If a line of the material holds the string "return", please copy it.
--*--
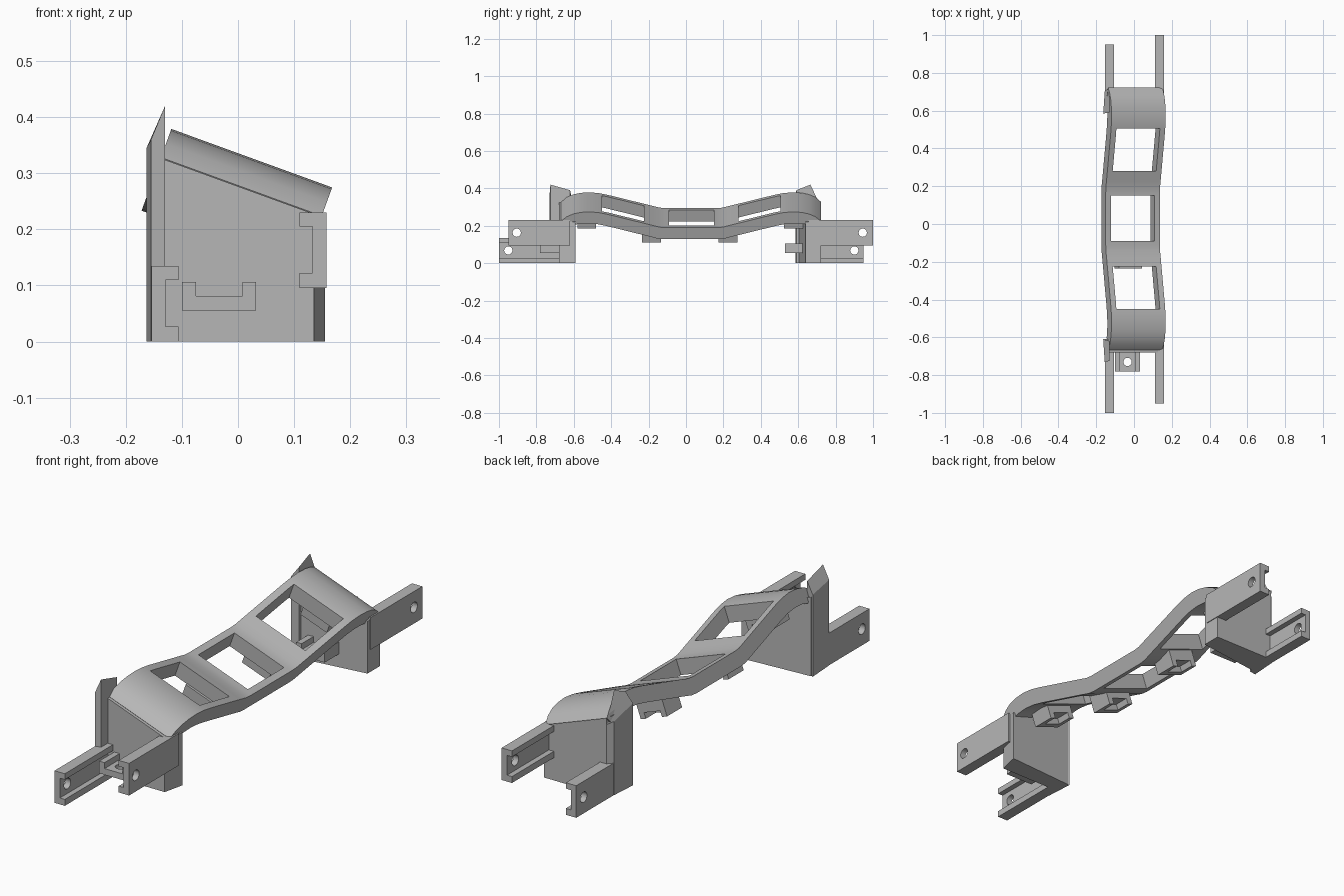
import bpy, bmesh, math
from mathutils import Vector

if "Cube" in bpy.data.objects:
    bpy.data.objects.remove(bpy.data.objects["Cube"])

grey = bpy.data.materials.new("plain grey")
grey.use_nodes = True
COLOUR = (0.47, 0.47, 0.47, 1)
grey.diffuse_color = COLOUR
grey.node_tree.nodes["Principled BSDF"].inputs["Base Color"].default_value = COLOUR


def loft(name, ring_a, ring_b):
    """Closed solid between two matching rings of points."""
    bm = bmesh.new()
    a = [bm.verts.new(p) for p in ring_a]
    b = [bm.verts.new(p) for p in ring_b]
    bm.faces.new(a)
    bm.faces.new(b)
    for i in range(len(a)):
        j = (i + 1) % len(a)
        bm.faces.new((a[i], a[j], b[j], b[i]))
    bmesh.ops.recalc_face_normals(bm, faces=bm.faces)
    mesh = bpy.data.meshes.new(name)
    bm.to_mesh(mesh)
    bm.free()
    mesh.materials.append(grey)
    obj = bpy.data.objects.new(name, mesh)
    bpy.context.collection.objects.link(obj)
    return obj


def along_y(name, section, y0, y1):
    return loft(name, [(x, y0, z) for x, z in section], [(x, y1, z) for x, z in section])


def cut(obj, cutter):
    cutter.hide_render = True
    mod = obj.modifiers.new("cut", "BOOLEAN")
    mod.operation, mod.solver, mod.object = "DIFFERENCE", "EXACT", cutter
    bpy.context.view_layer.objects.active = obj
    bpy.ops.object.modifier_apply(modifier=mod.name)
    bpy.data.objects.remove(cutter)


def smooth(obj):
    bpy.ops.object.select_all(action="DESELECT")
    obj.select_set(True)
    bpy.context.view_layer.objects.active = obj
    bpy.ops.object.shade_smooth_by_angle(angle=math.radians(30))


def drill(obj, centre, axis, radius=0.022, reach=0.06):
    u, v = (Vector((0, 1, 0)), Vector((0, 0, 1))) if axis == "x" else (Vector((1, 0, 0)), Vector((0, 1, 0)))
    n, c = u.cross(v) * reach, Vector(centre)
    ring = [c + radius * (u * math.cos(t) + v * math.sin(t))
            for t in (math.tau * i / 24 for i in range(24))]
    cut(obj, loft("drill", [p - n for p in ring], [p + n for p in ring]))
    smooth(obj)


# Tilted frame of the bridge: w runs across it, n points out of its top
TILT = math.radians(20)
W = Vector((math.cos(TILT), 0, -math.sin(TILT)))
N = Vector((math.sin(TILT), 0, math.cos(TILT)))
EDGE = Vector((0.137, 0, 0.19))
WIDTH, THICK, MID = 0.305, 0.065, 0.027


def at(w, y, n):
    return EDGE + W * w + N * n + Vector((0, y, 0))


def tilted_box(name, w, y, n):
    def ring(d):
        return [at(a, b, d) for a, b in ((w[0], y[0]), (w[1], y[0]), (w[1], y[1]), (w[0], y[1]))]
    return loft(name, ring(n[0]), ring(n[1]))


# Wavy bridge with three windows
half_top = [(0.14, 0), (0.17, 0.003), (0.21, 0.014), (0.44, 0.074), (0.49, 0.085),
            (0.54, 0.09), (0.59, 0.087), (0.63, 0.078), (0.665, 0.062), (0.695, 0.036)]
half_low = [(0.67, 0.0), (0.645, 0.022)] + [(y, n - THICK) for y, n in half_top[7:8]] \
    + [(y + 0.01, n - THICK) for y, n in reversed(half_top[:7])]
half = half_top + half_low
loop = half + [(-y, n) for y, n in reversed(half)]
bridge = loft("bridge", [at(0, MID + y, n) for y, n in loop],
              [at(-WIDTH, MID + y, n) for y, n in loop])
for y0, y1 in ((-0.45, -0.225), (-0.09, 0.15), (0.28, 0.505)):
    cut(bridge, tilted_box("window", (-WIDTH + 0.03, -0.03), (y0, y1), (-0.2, 0.3)))
smooth(bridge)


# End walls with tops sloping under the bridge
def wall_top(x):
    return 0.222 - (x - 0.15) * math.tan(TILT)


def wall(name, plan):
    return loft(name, [(x, y, 0) for x, y in plan], [(x, y, wall_top(x)) for x, y in plan])


wall("front_wall", [(-0.153, -0.68), (0.135, -0.68), (0.155, -0.59), (-0.155, -0.61)])
wall("back_wall", [(-0.155, 0.6), (0.155, 0.64), (0.155, 0.722), (-0.135, 0.722)])


# Pointed fins rising on one side
def fin(name, corners):
    loft(name, [(x, y, 0) for x, y, z in corners], corners)


fin("front_fin", [(-0.163, -0.61, 0.345), (-0.155, -0.73, 0.36),
                  (-0.13, -0.725, 0.42), (-0.13, -0.62, 0.39)])
fin("back_fin", [(-0.163, 0.585, 0.345), (-0.13, 0.59, 0.39),
                 (-0.13, 0.665, 0.42), (-0.135, 0.722, 0.3), (-0.155, 0.7, 0.31)])


# Connector rails with a C section
def c_section(back, opening, z0):
    mid, lip, top = back + opening * 0.025, back + opening * 0.048, z0 + 0.135
    return [(back, z0), (lip, z0), (lip, z0 + 0.027), (mid, z0 + 0.027),
            (mid, top - 0.025), (lip, top - 0.025), (lip, top), (back, top)]


low, high = c_section(-0.154, 1, 0), c_section(0.158, -1, 0.095)
for name, section, y0, y1, hole in (
        ("front_low_rail", low, -1, -0.66, (-0.14, -0.95, 0.068)),
        ("back_low_rail", low, 0.68, 0.95, (-0.14, 0.9, 0.068)),
        ("front_high_rail", high, -0.95, -0.62, (0.145, -0.905, 0.163)),
        ("back_high_rail", high, 0.655, 1, (0.145, 0.945, 0.163))):
    drill(along_y(name, section, y0, y1), hole, "x")

# Short U brackets on the walls
u_section = [(-0.1, 0.055), (0.032, 0.055), (0.032, 0.106), (0.008, 0.106),
             (0.008, 0.081), (-0.075, 0.081), (-0.075, 0.106), (-0.1, 0.106)]
for name, y0, y1 in (("front_bracket", -0.78, -0.67), ("back_bracket", 0.53, 0.64)):
    bracket = along_y(name, u_section, y0, y1)
    drill(bracket, (-0.034, y0 + 0.05, 0.07), "z")

# Grooved clips hanging under the crossbars
for name, y, n in (("front_outer_clip", -0.53, 0.085), ("front_inner_clip", -0.185, 0.005),
                   ("back_inner_clip", 0.225, 0.005), ("back_outer_clip", 0.575, 0.085)):
    low_n = n - THICK - 0.055
    clip = tilted_box(name, (-0.215, -0.085), (y - 0.05, y + 0.05), (low_n, n - THICK + 0.02))
    cut(clip, tilted_box("groove", (-0.19, -0.11), (y - 0.015, y + 0.06), (low_n - 0.01, low_n + 0.025)))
--*--
## Answer below
    return obj
    return loft(name, [(x, y0, z) for x, z in section], [(x, y1, z) for x, z in section])
    return EDGE + W * w + N * n + Vector((0, y, 0))
        return [at(a, b, d) for a, b in ((w[0], y[0]), (w[1], y[0]), (w[1], y[1]), (w[0], y[1]))]
    return loft(name, ring(n[0]), ring(n[1]))
    return 0.222 - (x - 0.15) * math.tan(TILT)
    return loft(name, [(x, y, 0) for x, y in plan], [(x, y, wall_top(x)) for x, y in plan])
    return [(back, z0), (lip, z0), (lip, z0 + 0.027), (mid, z0 + 0.027),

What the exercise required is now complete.